  2. Leverage differences between countries or regions to analyze the effects of institutions on economic outcomes and vice-versa.
  3. Demonstrate how historical legacies shape contemporary political and economic outcomes.
  4. Discern basic differences in institutional and economic structures shape how countries interact with the global economy.

Discern basic differences in institutional and economic structures shape how countries interact with the global economy.


Students will read approximately 75 pages per week of academic material during the semester.

All academic readings are available through Gelman library proxy services except the following two texts, which students should purchase the following two texts from an online vendor:

📖 Joseph Stiglitz, People, Power, and Profits

📖 John Judis, The Politics of Our Time

Class participation

This class is structured so that students have ample opportunity to participate in class discussions. Students are encouraged to voice their opinions both in small group settings as well as in broader class discussions and to ask clarifying questions when the need arises.


  1. Two data assignments (5% percent each)
  2. Three exams (15% each)
  3. Final project (45% of final grade)
    1. Outline and sources (10%)
    2. White paper (15%)
    3. Power BI report (20%)

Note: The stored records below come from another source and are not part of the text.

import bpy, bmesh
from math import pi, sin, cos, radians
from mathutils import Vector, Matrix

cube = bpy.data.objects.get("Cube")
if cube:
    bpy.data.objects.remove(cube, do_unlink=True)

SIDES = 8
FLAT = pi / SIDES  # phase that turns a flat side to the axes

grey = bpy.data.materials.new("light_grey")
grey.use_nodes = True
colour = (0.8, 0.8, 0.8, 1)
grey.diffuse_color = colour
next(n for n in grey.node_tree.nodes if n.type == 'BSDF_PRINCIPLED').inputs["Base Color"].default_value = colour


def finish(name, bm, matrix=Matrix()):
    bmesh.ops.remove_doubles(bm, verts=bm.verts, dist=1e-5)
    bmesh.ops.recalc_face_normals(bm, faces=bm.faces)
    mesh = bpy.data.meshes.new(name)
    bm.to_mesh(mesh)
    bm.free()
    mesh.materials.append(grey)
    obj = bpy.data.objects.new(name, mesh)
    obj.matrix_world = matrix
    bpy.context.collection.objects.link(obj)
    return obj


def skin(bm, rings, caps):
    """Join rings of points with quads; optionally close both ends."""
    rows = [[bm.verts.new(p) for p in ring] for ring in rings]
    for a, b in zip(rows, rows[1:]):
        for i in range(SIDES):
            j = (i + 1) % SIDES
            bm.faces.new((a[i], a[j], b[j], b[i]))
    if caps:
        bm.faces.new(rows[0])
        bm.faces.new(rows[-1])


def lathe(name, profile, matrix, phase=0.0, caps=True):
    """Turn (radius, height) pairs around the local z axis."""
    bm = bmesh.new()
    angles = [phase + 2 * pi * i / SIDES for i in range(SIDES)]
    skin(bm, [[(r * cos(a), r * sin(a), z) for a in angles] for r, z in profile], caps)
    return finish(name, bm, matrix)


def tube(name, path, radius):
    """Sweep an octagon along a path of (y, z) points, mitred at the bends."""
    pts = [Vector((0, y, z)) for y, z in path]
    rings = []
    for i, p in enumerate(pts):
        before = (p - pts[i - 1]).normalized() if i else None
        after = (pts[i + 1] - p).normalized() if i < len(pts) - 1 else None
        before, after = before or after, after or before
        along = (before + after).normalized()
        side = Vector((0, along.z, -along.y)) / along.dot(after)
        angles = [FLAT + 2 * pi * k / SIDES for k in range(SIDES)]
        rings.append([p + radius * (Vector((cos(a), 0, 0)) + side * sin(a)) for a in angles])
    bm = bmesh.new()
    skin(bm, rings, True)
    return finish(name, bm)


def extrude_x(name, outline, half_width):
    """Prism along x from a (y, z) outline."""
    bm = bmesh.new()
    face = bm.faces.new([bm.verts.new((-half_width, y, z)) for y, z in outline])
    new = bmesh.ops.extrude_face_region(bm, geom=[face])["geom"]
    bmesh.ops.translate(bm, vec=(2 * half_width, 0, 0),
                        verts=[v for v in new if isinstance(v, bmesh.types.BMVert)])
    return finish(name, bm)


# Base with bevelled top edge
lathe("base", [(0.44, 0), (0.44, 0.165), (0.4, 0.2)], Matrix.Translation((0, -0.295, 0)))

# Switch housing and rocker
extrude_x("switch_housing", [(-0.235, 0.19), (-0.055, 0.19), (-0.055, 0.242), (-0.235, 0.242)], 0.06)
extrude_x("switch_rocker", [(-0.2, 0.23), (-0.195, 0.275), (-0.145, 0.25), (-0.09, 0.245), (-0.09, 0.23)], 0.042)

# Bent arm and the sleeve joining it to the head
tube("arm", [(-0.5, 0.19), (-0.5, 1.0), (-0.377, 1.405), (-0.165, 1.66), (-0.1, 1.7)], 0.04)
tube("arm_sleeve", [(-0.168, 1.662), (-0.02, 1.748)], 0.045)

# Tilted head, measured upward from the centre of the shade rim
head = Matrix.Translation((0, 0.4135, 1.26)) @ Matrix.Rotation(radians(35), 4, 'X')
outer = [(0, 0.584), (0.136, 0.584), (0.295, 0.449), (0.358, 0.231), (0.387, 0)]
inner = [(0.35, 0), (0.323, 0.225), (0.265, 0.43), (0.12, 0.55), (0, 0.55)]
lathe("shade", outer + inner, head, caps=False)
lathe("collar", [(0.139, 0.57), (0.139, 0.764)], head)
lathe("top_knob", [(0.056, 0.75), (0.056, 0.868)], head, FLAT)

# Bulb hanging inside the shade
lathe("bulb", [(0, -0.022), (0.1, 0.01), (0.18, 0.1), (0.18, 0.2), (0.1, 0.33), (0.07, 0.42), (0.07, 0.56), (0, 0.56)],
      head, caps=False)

Data assignments

Students will complete two graded data assignments. These exercises will be oriented towards strengthening the student’s ability to manipulate, visualize and communicate data with Microsoft Excel.

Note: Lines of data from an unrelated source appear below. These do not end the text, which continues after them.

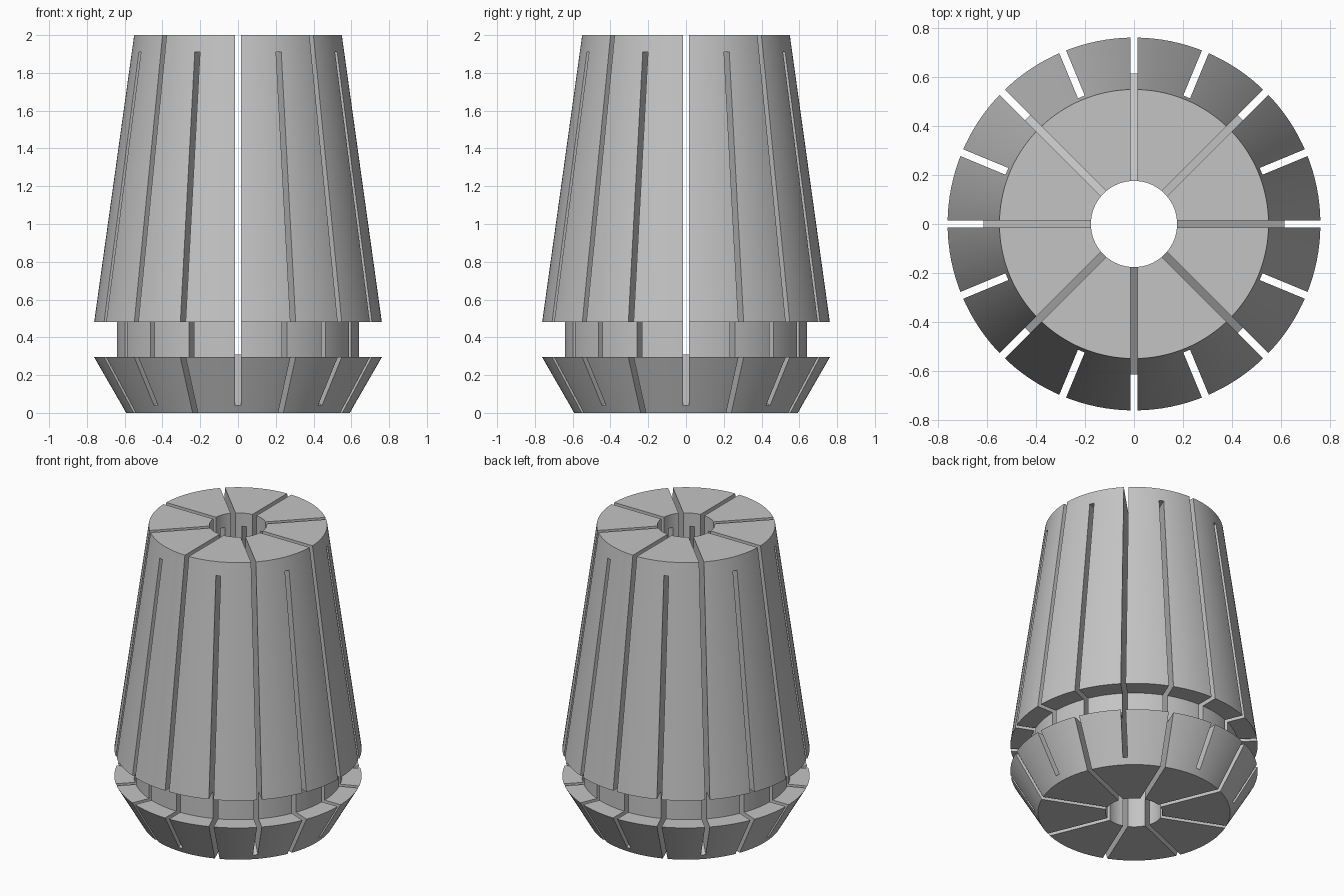
import bpy
import bmesh
import math
from mathutils import Matrix

if "Cube" in bpy.data.objects:
    bpy.data.objects.remove(bpy.data.objects["Cube"])

SEGMENTS = 128
SLOT_WIDTH = 0.03

steel = bpy.data.materials.new("steel_grey")
steel.use_nodes = True
colour = (0.55, 0.55, 0.55, 1)
steel.diffuse_color = colour
steel.node_tree.nodes["Principled BSDF"].inputs["Base Color"].default_value = colour


def finish(bm, name):
    bmesh.ops.recalc_face_normals(bm, faces=bm.faces)
    mesh = bpy.data.meshes.new(name)
    bm.to_mesh(mesh)
    bm.free()
    mesh.materials.append(steel)
    obj = bpy.data.objects.new(name, mesh)
    bpy.context.collection.objects.link(obj)
    return obj


def lathe(name, profile):
    """Spin a closed (radius, height) profile into a ring-shaped solid."""
    bm = bmesh.new()
    rings = []
    for i in range(SEGMENTS):
        a = 2 * math.pi * i / SEGMENTS
        rings.append([bm.verts.new((r * math.cos(a), r * math.sin(a), z)) for r, z in profile])
    n = len(profile)
    for i, ring in enumerate(rings):
        following = rings[(i + 1) % SEGMENTS]
        for j in range(n):
            k = (j + 1) % n
            bm.faces.new((ring[j], following[j], following[k], ring[k]))
    return finish(bm, name)


def add_slot(bm, outline, angle):
    """Add a thin radial blade with the given (radius, height) outline."""
    turn = Matrix.Rotation(angle, 3, "Z")
    sides = []
    for y in (-SLOT_WIDTH / 2, SLOT_WIDTH / 2):
        sides.append([bm.verts.new(turn @ Matrix.Translation((r, y, z)).translation)
                      for r, z in outline])
    near, far = sides
    bm.faces.new(near)
    bm.faces.new(far[::-1])
    n = len(outline)
    for j in range(n):
        k = (j + 1) % n
        bm.faces.new((near[j], far[j], far[k], near[k]))


# Collet body: nose cone, neck groove, long taper and straight bore
body = lathe("collet_body", [
    (0.176, 0), (0.592, 0), (0.762, 0.295), (0.642, 0.295),
    (0.642, 0.48), (0.762, 0.48), (0.55, 2), (0.176, 2)])

# Slots alternate: open at the top with a sloping floor, open at the bottom
top_slot = [(0.12, 0.344), (0.9, -0.137), (0.9, 2.1), (0.12, 2.1)]
bottom_slot = [(0.12, -0.1), (0.9, -0.1), (0.9, 1.91), (0.12, 1.91)]
bm = bmesh.new()
for i in range(16):
    add_slot(bm, bottom_slot if i % 2 else top_slot, i * math.pi / 8)
cutter = finish(bm, "slot_cutter")
cutter.hide_render = True

# Cut the slots and keep the machined edges crisp
cut = body.modifiers.new("slots", "BOOLEAN")
cut.operation = "DIFFERENCE"
cut.solver = "EXACT"
cut.object = cutter
bpy.ops.object.select_all(action="DESELECT")
body.select_set(True)
bpy.context.view_layer.objects.active = body
bpy.ops.object.modifier_apply(modifier=cut.name)
bpy.data.objects.remove(cutter)
bpy.ops.object.shade_smooth_by_angle(angle=math.radians(25))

Students will take three non-comprehensive take-home exams. These exams will test the students’ knowledge of the reading material as well as arguments, concepts, and facts presented and discussed in class. Exams will be comprised some combination of multiple choice, fill in the blank, true or false, short answer and essay questions.

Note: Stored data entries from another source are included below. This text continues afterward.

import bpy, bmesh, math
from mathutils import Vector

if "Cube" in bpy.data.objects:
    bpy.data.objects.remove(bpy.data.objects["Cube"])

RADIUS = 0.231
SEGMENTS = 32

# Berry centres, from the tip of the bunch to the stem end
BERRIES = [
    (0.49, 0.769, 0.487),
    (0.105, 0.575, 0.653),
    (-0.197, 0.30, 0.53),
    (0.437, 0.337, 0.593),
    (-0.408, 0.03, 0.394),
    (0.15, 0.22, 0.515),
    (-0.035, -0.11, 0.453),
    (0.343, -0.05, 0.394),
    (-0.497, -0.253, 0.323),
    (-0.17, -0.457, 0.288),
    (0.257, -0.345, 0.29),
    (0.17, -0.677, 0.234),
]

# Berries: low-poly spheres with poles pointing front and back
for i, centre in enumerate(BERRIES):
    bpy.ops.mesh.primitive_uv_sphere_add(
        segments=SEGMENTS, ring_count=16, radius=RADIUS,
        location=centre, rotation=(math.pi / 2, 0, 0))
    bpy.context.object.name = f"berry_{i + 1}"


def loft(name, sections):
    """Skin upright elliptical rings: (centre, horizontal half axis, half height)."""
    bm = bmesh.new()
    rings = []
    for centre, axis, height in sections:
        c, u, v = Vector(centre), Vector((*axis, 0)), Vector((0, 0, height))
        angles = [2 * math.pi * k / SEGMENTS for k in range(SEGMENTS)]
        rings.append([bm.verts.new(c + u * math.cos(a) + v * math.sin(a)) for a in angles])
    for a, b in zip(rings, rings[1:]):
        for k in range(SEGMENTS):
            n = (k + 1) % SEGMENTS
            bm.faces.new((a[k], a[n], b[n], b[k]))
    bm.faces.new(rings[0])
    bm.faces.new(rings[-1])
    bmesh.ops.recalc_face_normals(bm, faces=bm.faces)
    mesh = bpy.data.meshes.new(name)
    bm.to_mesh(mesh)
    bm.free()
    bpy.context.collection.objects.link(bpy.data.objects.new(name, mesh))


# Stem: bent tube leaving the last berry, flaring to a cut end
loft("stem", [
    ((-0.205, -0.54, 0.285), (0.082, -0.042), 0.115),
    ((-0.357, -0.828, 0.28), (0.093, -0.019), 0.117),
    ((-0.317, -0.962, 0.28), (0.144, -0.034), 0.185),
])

Final project

Each student will complete a final project that will be developed throughout the semester. The project is comprised of three components (an outline, a white paper and a Tableau report). The objective of this project is to develop the student’s ability to incorporate data into an analysis of an important research topic in the field of comparative politics.

Out of class preparation

In a 15-week semester, including exam week, students are expected to spend a minimum of 100 minutes of out-of-class work for every 50 minutes of direct instruction, for a minimum total of 2.5 hours a week. A 3-credit course should include 2.5 hours of direct instruction and a minimum of 5 hours of independent learning or 7.5 hours per week.

Course policies

Grading scale

Range Letter Grade
94-100 A
90-93 A-
87-89 B+
84-86 B
80-83 B-
77-79 C+
74-76 C
70-73 C-
67-69 D+
64-66 D
60-63 D-
<59 F


Please come to class on time. It is distracting to me and to other students when you enter the class late.

Diversity in the classroom

We want to make sure that everyone has an opportunity to participate in class and to get the most out of their learning experience at GW. Moreover, we all benefit from a diversity of views in the classroom. Therefore, please be respectful of other people’s views and be mindful of when others are trying to participate.

Learning Needs

Please let me know if you have any special needs or learning requirements and so that I can accommodate them.


I try to respond to emails within 24 hours except on weekends. It is usually preferred to talk to me in person, however, either after class or during office hours.